[[ RECORDS FOR PROCESSING open ]]

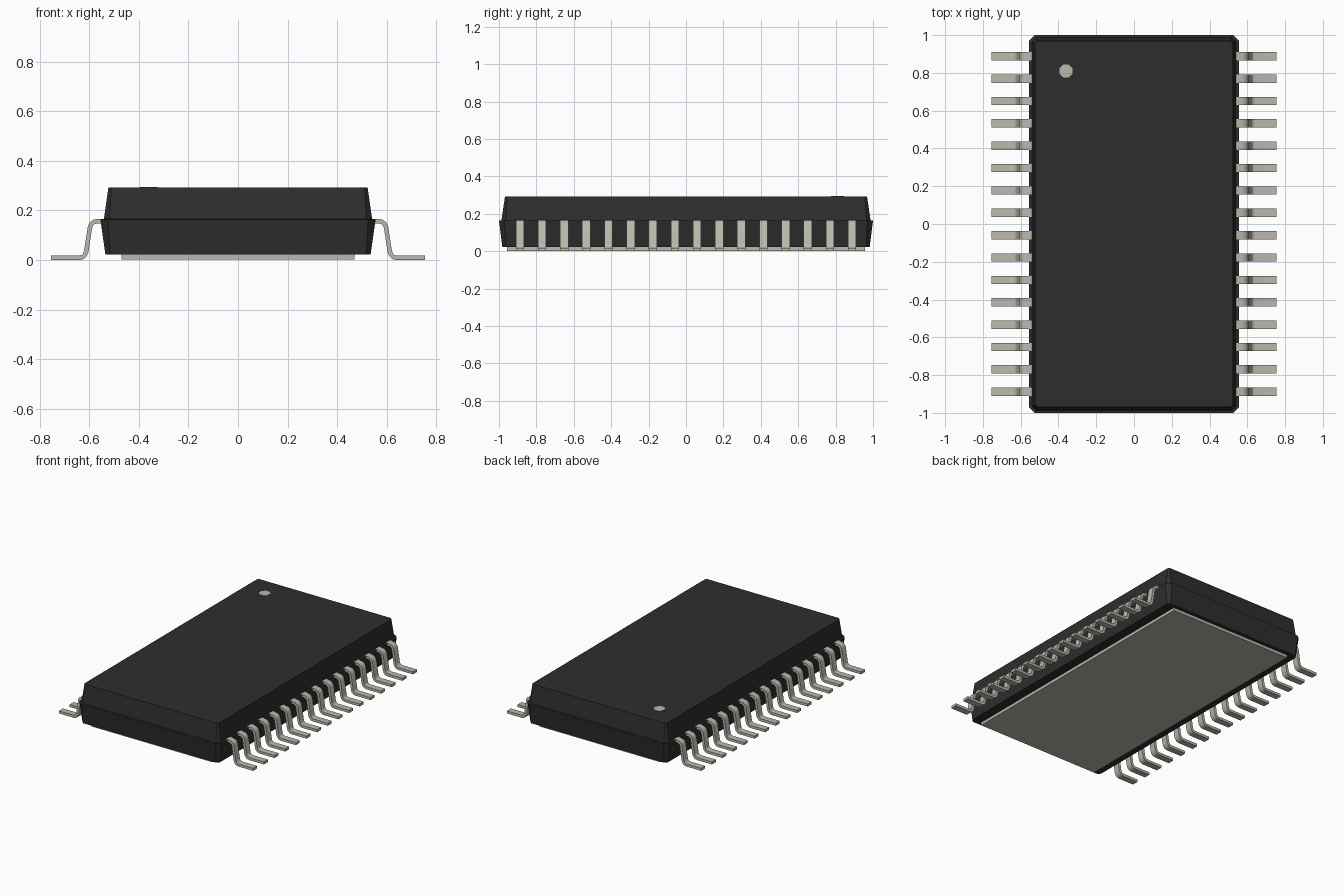
import bpy, bmesh, math
from mathutils import Vector

cube = bpy.data.objects.get("Cube")
if cube:
    bpy.data.objects.remove(cube, do_unlink=True)


def make_material(name, rgb):
    m = bpy.data.materials.new(name)
    m.use_nodes = True
    m.diffuse_color = (*rgb, 1)
    bsdf = next(n for n in m.node_tree.nodes if n.type == 'BSDF_PRINCIPLED')
    bsdf.inputs["Base Color"].default_value = (*rgb, 1)
    return m


BLACK = make_material("black plastic", (0.027, 0.027, 0.027))
METAL = make_material("tinned metal", (0.50, 0.48, 0.42))


def finish(name, bm, mat):
    bmesh.ops.recalc_face_normals(bm, faces=bm.faces)
    me = bpy.data.meshes.new(name)
    bm.to_mesh(me)
    bm.free()
    me.materials.append(mat)
    ob = bpy.data.objects.new(name, me)
    bpy.context.collection.objects.link(ob)
    return ob


def loft(name, rings, mat):
    """Join stacked rings of points, with both ends capped."""
    bm = bmesh.new()
    loops = [[bm.verts.new(p) for p in r] for r in rings]
    n = len(loops[0])
    for a, b in zip(loops, loops[1:]):
        for i in range(n):
            j = (i + 1) % n
            bm.faces.new((a[i], a[j], b[j], b[i]))
    bm.faces.new(loops[0])
    bm.faces.new(loops[-1])
    return finish(name, bm, mat)


def cut_rect(hx, hy, c, z):
    """Rectangle with cut corners."""
    return [(hx, -hy + c, z), (hx, hy - c, z), (hx - c, hy, z), (-hx + c, hy, z),
            (-hx, hy - c, z), (-hx, -hy + c, z), (-hx + c, -hy, z), (hx - c, -hy, z)]


# Moulded body: tapered lower half, narrow ledge, tapered upper half
loft("body", [cut_rect(0.535, 0.982, 0.018, 0.022),
              cut_rect(0.555, 1.0, 0.03, 0.164),
              cut_rect(0.541, 0.987, 0.022, 0.165),
              cut_rect(0.523, 0.968, 0.012, 0.292)], BLACK)

# Thermal pad under the body
loft("thermal_pad", [[(sx * 0.47, sy * 0.956, z) for sx, sy in
                      ((-1, -1), (1, -1), (1, 1), (-1, 1))] for z in (0.002, 0.024)], METAL)

# Pin one marker on the top
loft("pin_one_dot", [[(-0.36 + 0.038 * math.cos(math.radians(22.5 + 45 * i)),
                       0.81 + 0.038 * math.sin(math.radians(22.5 + 45 * i)), z)
                      for i in range(8)] for z in (0.288, 0.2945)], METAL)

# Gull-wing leads: a bent strip, repeated down both long sides
PATH = [(0.50, 0.157), (0.568, 0.157), (0.581, 0.154), (0.591, 0.146), (0.597, 0.134),
        (0.612, 0.036), (0.617, 0.022), (0.627, 0.012), (0.641, 0.009), (0.755, 0.009)]
HALF_T, HALF_W, COUNT, PITCH = 0.009, 0.022, 16, 0.1184


def strip_sections():
    pts = [Vector(p) for p in PATH]
    out = []
    for i, p in enumerate(pts):
        d0 = (pts[i] - pts[i - 1]).normalized() if i else None
        d1 = (pts[i + 1] - pts[i]).normalized() if i < len(pts) - 1 else None
        t = ((d0 or d1) + (d1 or d0)).normalized()
        n = Vector((-t.y, t.x)) * HALF_T / t.dot(d1 or d0)
        out.append((p + n, p - n))
    return out


SECTIONS = strip_sections()
for side, label in ((1, "left"), (-1, "right")):
    for k in range(COUNT):
        y = (k - (COUNT - 1) / 2) * PITCH
        rings = [[(side * a.x, y - HALF_W, a.y), (side * a.x, y + HALF_W, a.y),
                  (side * b.x, y + HALF_W, b.y), (side * b.x, y - HALF_W, b.y)]
                 for a, b in SECTIONS]
        lead = loft(f"lead_{label}_{k + 1}", rings, METAL)
        bpy.ops.object.select_all(action='DESELECT')
        lead.select_set(True)
        bpy.context.view_layer.objects.active = lead
        bpy.ops.object.shade_smooth_by_angle(angle=math.radians(40))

[[ RECORDS FOR PROCESSING closed ]]

WORK ITEM
Work through the entries, filtering for the string "rings", and copy each line that holds it.

REPLY
def loft(name, rings, mat):
    """Join stacked rings of points, with both ends capped."""
    loops = [[bm.verts.new(p) for p in r] for r in rings]
        rings = [[(side * a.x, y - HALF_W, a.y), (side * a.x, y + HALF_W, a.y),
        lead = loft(f"lead_{label}_{k + 1}", rings, METAL)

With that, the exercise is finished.